ASSIGNMENT
Repeat exactly, and only, the lines running from the one that holds "thin side screens" to the end of the records.

(Stored data entries)
Start of Block

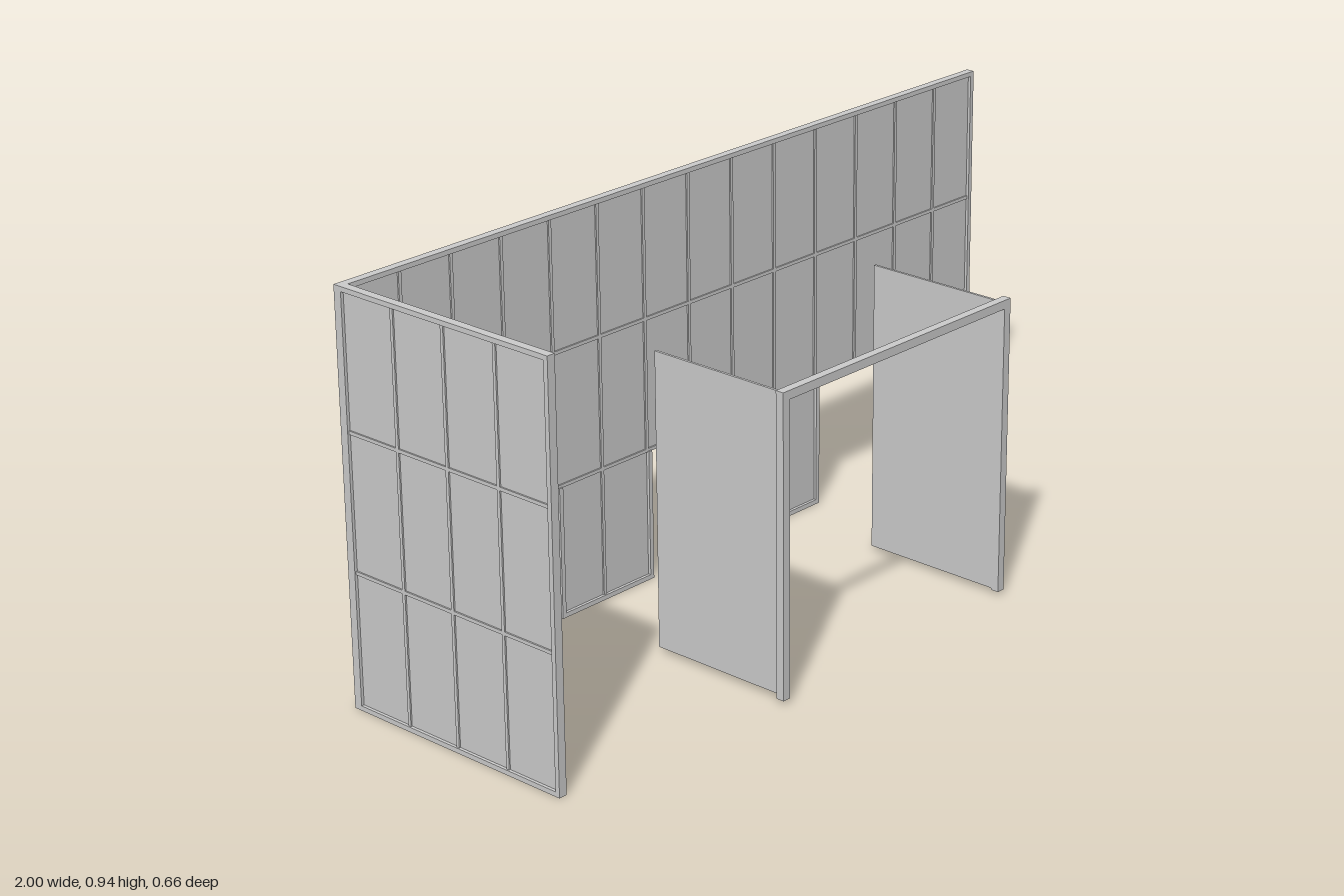
import * as THREE from 'three';

const H = 0.935, BAR = 0.011, DEPTH = 0.02, RIB = 0.013, PANE = 0.006;

export function createModel() {
  const root = new THREE.Group();
  const material = new THREE.MeshStandardMaterial({ color: 0xcccccc, side: THREE.DoubleSide });

  // Box given by its lower and upper limits
  const box = (parent, name, x0, x1, y0, y1, z0, z1) => {
    const mesh = new THREE.Mesh(new THREE.BoxGeometry(x1 - x0, y1 - y0, z1 - z0), material);
    mesh.position.set((x0 + x1) / 2, (y0 + y1) / 2, (z0 + z1) / 2);
    mesh.name = name;
    parent.add(mesh);
  };
  const group = (name) => {
    const g = new THREE.Group();
    g.name = name;
    root.add(g);
    return g;
  };
  const rows = [0.312, 0.622];

  // Long back wall standing on four legs, with three doorways between them
  const back = group('backWall');
  const zc = -0.32, doorTop = 0.31;
  const legs = [[-1, -0.69], [-0.41, -0.12], [0.155, 0.445], [0.72, 1]];
  const pane = (x0, x1, y0, y1) =>
    box(back, 'backPane', x0, x1, y0, y1, zc - PANE / 2, zc + PANE / 2);
  const frame = (x0, x1, y0, y1) =>
    box(back, 'backFrame', x0, x1, y0, y1, zc - DEPTH / 2, zc + DEPTH / 2);
  const rib = (x0, x1, y0, y1) =>
    box(back, 'backMullion', x0, x1, y0, y1, zc - RIB / 2, zc + RIB / 2);

  pane(-1 + BAR, 1 - BAR, doorTop, H - BAR);
  frame(-1, 1, H - BAR, H);
  frame(-1, -1 + BAR, doorTop, H - BAR);
  frame(1 - BAR, 1, doorTop, H - BAR);
  for (const [x0, x1] of legs) {
    pane(x0 + BAR, x1 - BAR, BAR, doorTop);
    frame(x0, x1, 0, BAR);
    frame(x0, x0 + BAR, BAR, doorTop);
    frame(x1 - BAR, x1, BAR, doorTop);
  }
  for (const y of rows) rib(-1 + BAR, 1 - BAR, y - 0.004, y + 0.004);
  for (let k = 1; k < 14; k++) {
    const x = -0.98 + k * 1.98 / 14;
    const onLeg = legs.some(([a, b]) => x > a + 0.03 && x < b - 0.03);
    rib(x - 0.004, x + 0.004, onLeg ? BAR : doorTop, H - BAR);
  }

  // Short side wall joining the back wall at a right angle
  const side = group('sideWall');
  const xc = -0.99, z0 = -0.31, z1 = 0.268;
  const across = (name, t, y0, y1, a, b) => box(side, name, xc - t / 2, xc + t / 2, y0, y1, a, b);
  across('sidePane', PANE, BAR, H - BAR, z0, z1 - BAR);
  across('sideFrame', DEPTH, 0, BAR, z0, z1);
  across('sideFrame', DEPTH, H - BAR, H, z0, z1);
  across('sideFrame', DEPTH, BAR, H - BAR, z1 - BAR, z1);
  for (const z of [0.119, -0.025, -0.168])
    across('sideMullion', RIB, BAR, H - BAR, z - 0.004, z + 0.004);
  for (const y of rows) across('sideMullion', RIB, y - 0.004, y + 0.004, z0, z1 - BAR);

  // Free-standing portal with two thin side screens
  const booth = group('portal');
  const outer = new THREE.Shape();
  outer.moveTo(-0.405, 0.01);
  for (const [x, y] of [[-0.385, 0.01], [-0.385, 0.68], [0.313, 0.68], [0.313, 0.01],
    [0.333, 0.01], [0.333, 0.70], [-0.405, 0.70]]) outer.lineTo(x, y);
  outer.closePath();
  const portal = new THREE.Mesh(
    new THREE.ExtrudeGeometry(outer, { depth: 0.02, bevelEnabled: false }), material);
  portal.name = 'portalFrame';
  portal.position.z = 0.311;
  booth.add(portal);
  for (const x of [-0.388, 0.318])
    box(booth, 'sideScreen', x - 0.003, x + 0.003, 0.013, 0.693, -0.038, 0.313);

  return root;
}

End of Block

COMPLETED TASK
  // Free-standing portal with two thin side screens
  const booth = group('portal');
  const outer = new THREE.Shape();
  outer.moveTo(-0.405, 0.01);
  for (const [x, y] of [[-0.385, 0.01], [-0.385, 0.68], [0.313, 0.68], [0.313, 0.01],
    [0.333, 0.01], [0.333, 0.70], [-0.405, 0.70]]) outer.lineTo(x, y);
  outer.closePath();
  const portal = new THREE.Mesh(
    new THREE.ExtrudeGeometry(outer, { depth: 0.02, bevelEnabled: false }), material);
  portal.name = 'portalFrame';
  portal.position.z = 0.311;
  booth.add(portal);
  for (const x of [-0.388, 0.318])
    box(booth, 'sideScreen', x - 0.003, x + 0.003, 0.013, 0.693, -0.038, 0.313);

  return root;
}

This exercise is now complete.